Does March Madness Reduce Productivity?
It does, according to one report:
NCAA Betting Pools Costly for Companies (Florida Today)
A recent study by New York-based global outplacement firm Challenger, Gray & Christmas Inc. estimated the three weeks of the tournament will end up draining $889.6 million from U.S. companies.
That’s because workers — including college basketball fanatics and casual participants in office betting pools — will spend an “inordinate amount” of time monitoring their favorite teams.
In 2003, Internet-monitoring software maker Websense Inc. estimated that college hoops fans spend about 90 minutes a week on college basketball Web sites during the tournament.
“That figure has the potential to jump significantly this year, as workers have the opportunity to watch games right from their desks,” said John A. Challenger, chief executive officer of Challenger, Gray & Christmas.
Interesting, though hardly surprising.
The article also notes that office pools are illegal in various jurisdictions — a point that calls to mind a favorite personal story. One of my former associates used to organize a pretty large game, in which payouts exceeded the thousands. Suspecting that such an operation was in progress, his boss issued a reminder about gambling laws and ordered everything to be halted. He defied. Basically, he just kept the bracket under wraps and stuffed the cash in his desk. His boss never found out.
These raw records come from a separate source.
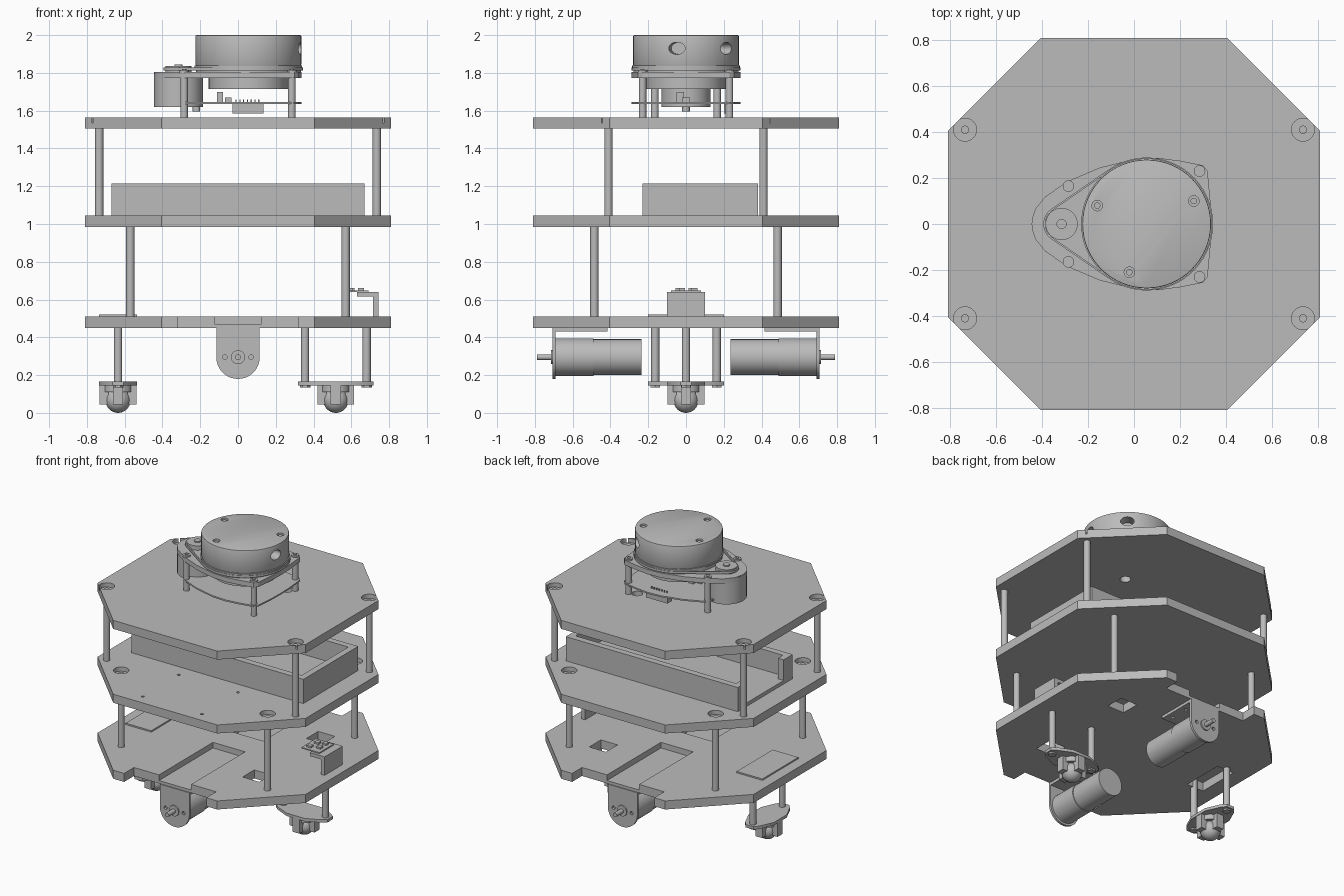
import bpy, bmesh, math
from mathutils import Matrix, Vector

if "Cube" in bpy.data.objects:
    bpy.data.objects.remove(bpy.data.objects["Cube"], do_unlink=True)

grey = bpy.data.materials.new("plain_grey")
grey.use_nodes = True
COLOUR = (0.5, 0.5, 0.5, 1)
grey.diffuse_color = COLOUR
grey.node_tree.nodes["Principled BSDF"].inputs["Base Color"].default_value = COLOUR
parts = []


def prism(name, pts, z0, z1, matrix=None):
    """Extrude a flat outline from z0 to z1, then place it."""
    bm = bmesh.new()
    face = bm.faces.new([bm.verts.new((x, y, z0)) for x, y in pts])
    up = bmesh.ops.extrude_face_region(bm, geom=[face])["geom"]
    bmesh.ops.translate(bm, vec=(0, 0, z1 - z0),
                        verts=[v for v in up if isinstance(v, bmesh.types.BMVert)])
    bmesh.ops.recalc_face_normals(bm, faces=bm.faces)
    if matrix:
        bm.transform(matrix)
    mesh = bpy.data.meshes.new(name)
    bm.to_mesh(mesh)
    bm.free()
    ob = bpy.data.objects.new(name, mesh)
    bpy.context.collection.objects.link(ob)
    mesh.materials.append(grey)
    parts.append(ob)
    return ob


def box(name, x0, x1, y0, y1, z0, z1):
    return prism(name, [(x0, y0), (x1, y0), (x1, y1), (x0, y1)], z0, z1)


def arc(x, y, r, a0=0, a1=360, n=32):
    step = (a1 - a0) / n
    count = n if a1 - a0 == 360 else n + 1
    return [(x + r * math.cos(math.radians(a0 + i * step)),
             y + r * math.sin(math.radians(a0 + i * step))) for i in range(count)]


def cyl(name, x, y, r, z0, z1, n=32):
    return prism(name, arc(x, y, r, n=n), z0, z1)


def cut(ob, cutters):
    """Subtract the cutters and delete them."""
    for c in cutters:
        mod = ob.modifiers.new("cut", "BOOLEAN")
        mod.operation, mod.solver, mod.object = "DIFFERENCE", "EXACT", c
    bpy.context.view_layer.update()
    dg = bpy.context.evaluated_depsgraph_get()
    mesh = bpy.data.meshes.new_from_object(ob.evaluated_get(dg))
    ob.modifiers.clear()
    ob.data = mesh
    for c in cutters:
        parts.remove(c)
        bpy.data.objects.remove(c, do_unlink=True)


SIGNS = (-1, 1)
CORNERS = [(sx, sy) for sx in SIGNS for sy in SIGNS]
W, H = 0.81, 0.405
OCTAGON = [(H, -W), (W, -H), (W, H), (H, W), (-H, W), (-W, H), (-W, -H), (-H, -W)]

# Three octagonal decks
bottom = prism("bottom_deck", OCTAGON, 0.45, 0.51)
middle = prism("middle_deck", OCTAGON, 0.985, 1.045)
top = prism("top_deck", OCTAGON, 1.505, 1.565)

# Motor notches, shallow channels, square openings and the rear slot
cutters = [box("slot", -0.7, -0.57, -0.15, 0.15, 0.4, 0.6)]
for s in SIGNS:
    y0, y1 = sorted((s * 0.7, s * 0.9))
    cutters.append(box("notch", -0.32, 0.32, y0, y1, 0.4, 0.6))
    y0, y1 = sorted((s * 0.1, s * 0.72))
    cutters.append(box("channel", -0.125, 0.125, y0, y1, 0.47, 0.6))
    y0, y1 = sorted((s * 0.29, s * 0.42))
    cutters.append(box("opening", 0.33, 0.46, y0, y1, 0.4, 0.6))
cut(bottom, cutters)

# Deck posts sitting in counterbores
for deck, x, y, z0, z1 in ((middle, 0.57, 0.485, 0.51, 1.045), (top, 0.735, 0.41, 1.045, 1.565)):
    cut(deck, [cyl("bore", sx * x, sy * y, 0.05, z1 - 0.03, z1 + 0.1) for sx, sy in CORNERS])
    for sx, sy in CORNERS:
        cyl("deck_post", sx * x, sy * y, 0.022, z0, z1 - 0.032, 24)
        cyl("post_screw", sx * x, sy * y, 0.018, z1 - 0.035, z1 - 0.02, 16)
cut(middle, [cyl("hole", sx * 0.23, y, 0.01, 0.9, 1.2, 12) for sx in SIGNS for y in (-0.73, -0.33)])
cut(top, [cyl("cable_hole", 0.24, 0.2, 0.035, 1.4, 1.7)])

# Battery tray, open in the middle of its left-hand end
tray = box("battery_tray", -0.67, 0.67, -0.23, 0.38, 1.045, 1.215)
cut(tray, [box("inside", -0.625, 0.625, -0.185, 0.335, 1.07, 1.3),
           box("gap", -0.8, -0.6, -0.13, 0.28, 1.07, 1.3)])

# Drive motors on angle brackets, one at each side
for s in SIGNS:
    # local z points outward along y, local y points up
    m = Matrix((Vector((-s, 0, 0, 0)), Vector((0, 0, s, 0)), Vector((0, 1, 0, 0.295)), Vector((0, 0, 0, 1))))
    face = [(0.115, 0.155), (-0.115, 0.155)] + arc(0, 0, 0.115, 180, 360, 24)
    plate = prism("motor_bracket", face, 0.69, 0.706, m)
    cut(plate, [prism("hole", arc(x, 0, 0.012, n=12), 0.6, 0.8, m) for x in (-0.07, 0.07)])
    for name, r, a, b in (("gearbox", 0.1, 0.49, 0.69), ("motor_can", 0.095, 0.235, 0.49),
                          ("motor_boss", 0.037, 0.69, 0.715), ("motor_shaft", 0.015, 0.7, 0.79)):
        prism(name, arc(0, 0, r, n=40), a, b, m)
    y0, y1 = sorted((s * 0.415, s * 0.7))
    flange = box("bracket_flange", -0.115, 0.115, y0, y1, 0.43, 0.45)
    cut(flange, [cyl("hole", x, s * y, 0.012, 0.4, 0.5, 12) for x in (-0.07, 0.07) for y in (0.47, 0.6)])


# Ball casters hung on twin posts
def caster(cx, along_x):
    def turn(u, v):
        return (cx + u, v) if along_x else (cx - v, u)

    outline = [turn(u, v) for u, v in
               [(0.2, -0.03), (0.2, 0.03), (0.17, 0.055), (0.07, 0.1), (-0.07, 0.1), (-0.17, 0.055),
                (-0.2, 0.03), (-0.2, -0.03), (-0.17, -0.055), (-0.07, -0.1), (0.07, -0.1), (0.17, -0.055)]]
    prism("caster_plate", outline, 0.145, 0.165)
    for u in (-0.163, 0.163):
        cyl("caster_post", *turn(u, 0), 0.022, 0.16, 0.45 if along_x else 0.51, 24)
        cyl("caster_nut", *turn(u, 0), 0.028, 0.135, 0.146, 6)
    cyl("caster_socket", cx, 0, 0.075, 0.11, 0.145)
    for i in range(4):
        m = Matrix.Translation((cx, 0, 0)) @ Matrix.Rotation(i * math.pi / 2, 4, "Z")
        prism("caster_prong", [(0.05, -0.027), (0.097, -0.027), (0.097, 0.027), (0.05, 0.027)],
              0.045, 0.146, m)
    bpy.ops.mesh.primitive_uv_sphere_add(segments=32, ring_count=16, radius=0.066, location=(cx, 0, 0.066))
    ball = bpy.context.object
    ball.name = "caster_ball"
    ball.data.materials.append(grey)
    parts.append(ball)


caster(0.518, True)
caster(-0.635, False)
box("caster_cover", -0.735, -0.535, -0.2, 0.2, 0.51, 0.52)

# Sensor board on a small angled stand
box("stand_wall", 0.715, 0.745, -0.1, 0.1, 0.51, 0.64)
box("stand_shelf", 0.63, 0.72, -0.1, 0.1, 0.615, 0.64)
box("sensor_board", 0.55, 0.69, -0.08, 0.08, 0.64, 0.648)
for x, y in ((0.59, -0.04), (0.6, 0.03), (0.65, -0.02), (0.65, 0.045)):
    box("sensor_chip", x - 0.016, x + 0.016, y - 0.016, y + 0.016, 0.645, 0.66)

# Scanner base: teardrop plate, circuit board, posts, hub and motor
half = [(-0.43, 0.065), (-0.385, 0.12), (-0.29, 0.185), (-0.15, 0.245), (0, 0.282), (0.1, 0.288),
        (0.2, 0.275), (0.3, 0.255), (0.32, 0.23), (0.332, 0.1)]
upper = [(-0.445, 0)] + half + [(0.335, 0)]
teardrop = upper + [(x, -y) for x, y in reversed(half)]
prism("scanner_plate", teardrop, 1.772, 1.805)
prism("scanner_board", [(max(x, -0.31 + 0.0001 * i), y) for i, (x, y) in enumerate(teardrop)
                        if x > -0.4], 1.635, 1.645)
for x, y in ((0.285, 0.23), (-0.285, 0.165)):
    for s in SIGNS:
        cyl("scanner_post", x, s * y, 0.02, 1.565, 1.775, 20)
        cyl("scanner_screw", x, s * y, 0.025, 1.8, 1.815, 20)
        cyl("screw_socket", x, s * y, 0.012, 1.812, 1.82, 6)
CX = 0.055
cyl("scanner_hub", CX, 0, 0.21, 1.715, 1.775, 48)
cyl("scanner_motor", -0.315, 0, 0.13, 1.62, 1.8, 40)
cyl("motor_tail", -0.22, 0, 0.02, 1.595, 1.63, 16)
cyl("pulley", -0.315, 0, 0.07, 1.8, 1.836)
cyl("pulley_cap", -0.315, 0, 0.022, 1.83, 1.845, 20)
box("connector", -0.03, 0.135, 0.2, 0.25, 1.585, 1.637)
box("board_chip", -0.07, -0.035, -0.02, 0.02, 1.64, 1.67)
box("board_jack", -0.11, -0.08, -0.05, -0.01, 1.64, 1.7)
for i in range(7):
    x = -0.01 + i * 0.02
    box("header_pin", x - 0.003, x + 0.003, 0.222, 0.228, 1.64, 1.66)

# Drive belt wrapped round pulley and turntable
lean = math.degrees(math.acos((0.287 - 0.077) / (CX + 0.315)))


def loop(extra):
    return (arc(CX, 0, 0.285 + extra, lean - 180, 180 - lean, 40)
            + arc(-0.315, 0, 0.075 + extra, 180 - lean, 180 + lean, 20))


belt = prism("drive_belt", loop(0.004), 1.812, 1.828)
cut(belt, [prism("inside", loop(-0.004), 1.7, 1.9)])

# Rotating head with rims, screw wells and side windows
cyl("turntable", CX, 0, 0.278, 1.805, 1.84, 64)
cyl("turntable_rim", CX, 0, 0.285, 1.828, 1.838, 64)
head = cyl("scanner_head", CX, 0, 0.28, 1.838, 2.0, 64)
bevel = head.modifiers.new("soft_edge", "BEVEL")
bevel.width, bevel.segments, bevel.limit_method = 0.006, 2, "ANGLE"
wells = [(-0.16, 0.08), (0.26, 0.1), (-0.02, -0.21)]
cutters = [cyl("well", x, y, 0.023, 1.985, 2.1, 20) for x, y in wells]
for angle in (-10, 50):
    aim = (Matrix.Translation((CX, 0, 1.93)) @ Matrix.Rotation(math.radians(angle), 4, "Z")
           @ Matrix.Rotation(math.pi / 2, 4, "Y") @ Matrix.Diagonal((0.032, 0.044, 1, 1)))
    cutters.append(prism("window", arc(0, 0, 1), 0.2, 0.4, aim))
cut(head, cutters)
for x, y in wells:
    cyl("head_screw", x, y, 0.014, 1.98, 1.992, 16)

# Smooth round walls, keep edges sharp
bpy.ops.object.select_all(action="DESELECT")
for ob in parts:
    ob.select_set(True)
bpy.context.view_layer.objects.active = parts[0]
bpy.ops.object.shade_smooth_by_angle(angle=math.radians(30))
The employer? The District Attorney’s Office.
(Via The Sports Economist.)